--- START ---

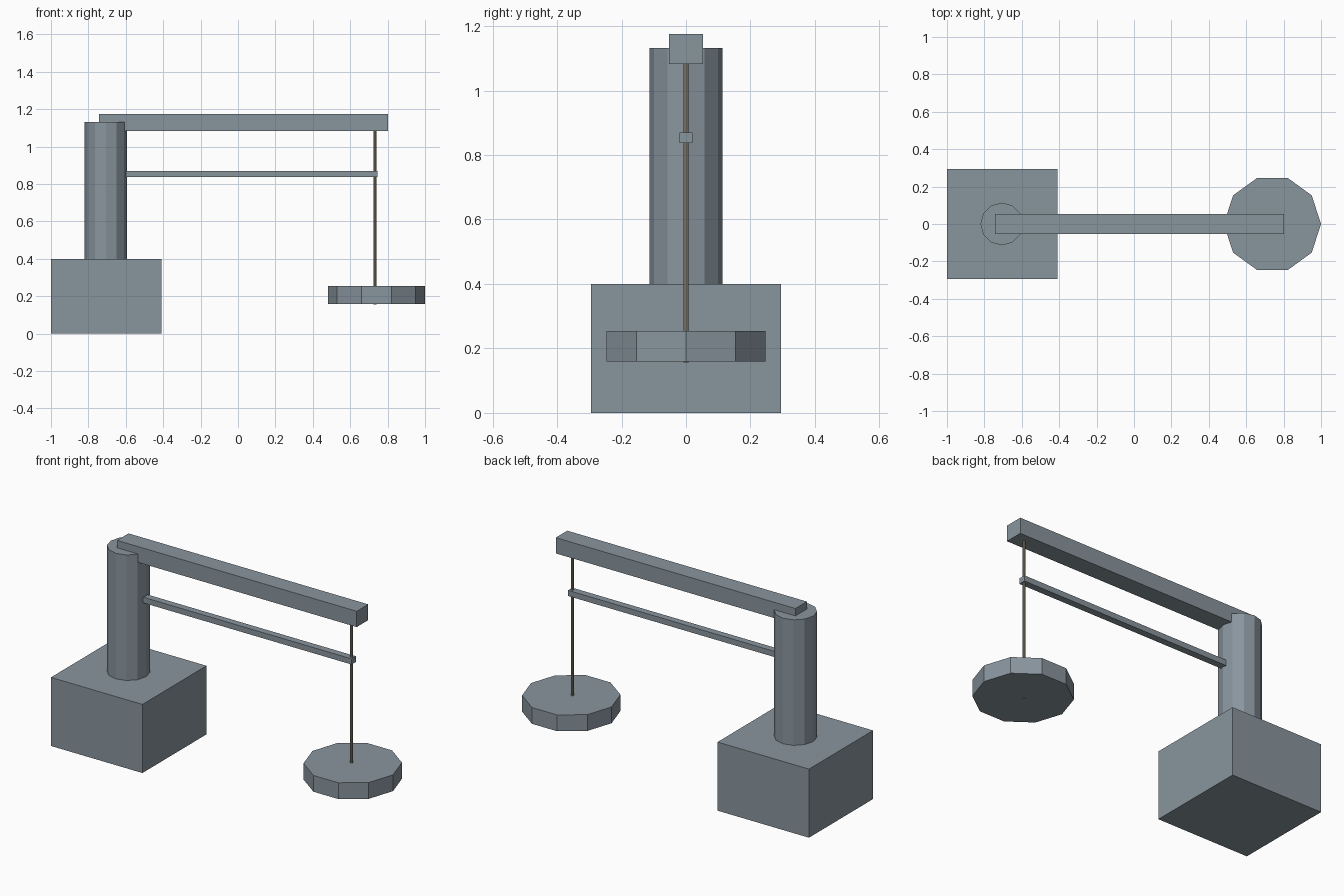
import bpy
import math

if "Cube" in bpy.data.objects:
    bpy.data.objects.remove(bpy.data.objects["Cube"])


def material(name, rgb):
    m = bpy.data.materials.new(name)
    m.diffuse_color = (*rgb, 1.0)
    m.use_nodes = True
    m.node_tree.nodes["Principled BSDF"].inputs["Base Color"].default_value = m.diffuse_color
    return m


STEEL = material("blue_grey_steel", (0.25, 0.30, 0.34))
ROPE = material("tan_rope", (0.32, 0.28, 0.20))


def box(name, x, y, z, mat):
    """Box from (min, max) ranges on each axis."""
    loc = [(r[0] + r[1]) / 2 for r in (x, y, z)]
    bpy.ops.mesh.primitive_cube_add(size=1, location=loc)
    ob = bpy.context.object
    for v in ob.data.vertices:
        v.co.x *= x[1] - x[0]
        v.co.y *= y[1] - y[0]
        v.co.z *= z[1] - z[0]
    ob.name = name
    ob.data.materials.append(mat)


def prism(name, x, radius, z, sides, mat):
    """Upright flat-sided cylinder with one corner facing +x."""
    bpy.ops.mesh.primitive_cylinder_add(
        vertices=sides, radius=radius, depth=z[1] - z[0],
        location=(x, 0, (z[0] + z[1]) / 2))
    ob = bpy.context.object
    # primitive starts at +y, so turn the mesh a quarter
    for v in ob.data.vertices:
        v.co.x, v.co.y = v.co.y, -v.co.x
    ob.name = name
    ob.data.materials.append(mat)


# Plinth and column
box("base_block", (-1.0, -0.41), (-0.295, 0.295), (0, 0.4), STEEL)
prism("column", -0.707, 0.114, (0.39, 1.132), 12, STEEL)

# Two horizontal arms
box("upper_beam", (-0.743, 0.803), (-0.053, 0.053), (1.083, 1.175), STEEL)
box("lower_bar", (-0.599, 0.747), (-0.02, 0.02), (0.837, 0.87), STEEL)

# Hanging rope and disc
prism("hanging_rope", 0.733, 0.008, (0.156, 1.09), 8, ROPE)
prism("hanging_disc", 0.74, 0.26, (0.159, 0.254), 10, STEEL)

--- END ---

◆ Required action: Look at the records above. Copy every line where the string "STEEL" occurs.

◆ Written answer:
STEEL = material("blue_grey_steel", (0.25, 0.30, 0.34))
box("base_block", (-1.0, -0.41), (-0.295, 0.295), (0, 0.4), STEEL)
prism("column", -0.707, 0.114, (0.39, 1.132), 12, STEEL)
box("upper_beam", (-0.743, 0.803), (-0.053, 0.053), (1.083, 1.175), STEEL)
box("lower_bar", (-0.599, 0.747), (-0.02, 0.02), (0.837, 0.87), STEEL)
prism("hanging_disc", 0.74, 0.26, (0.159, 0.254), 10, STEEL)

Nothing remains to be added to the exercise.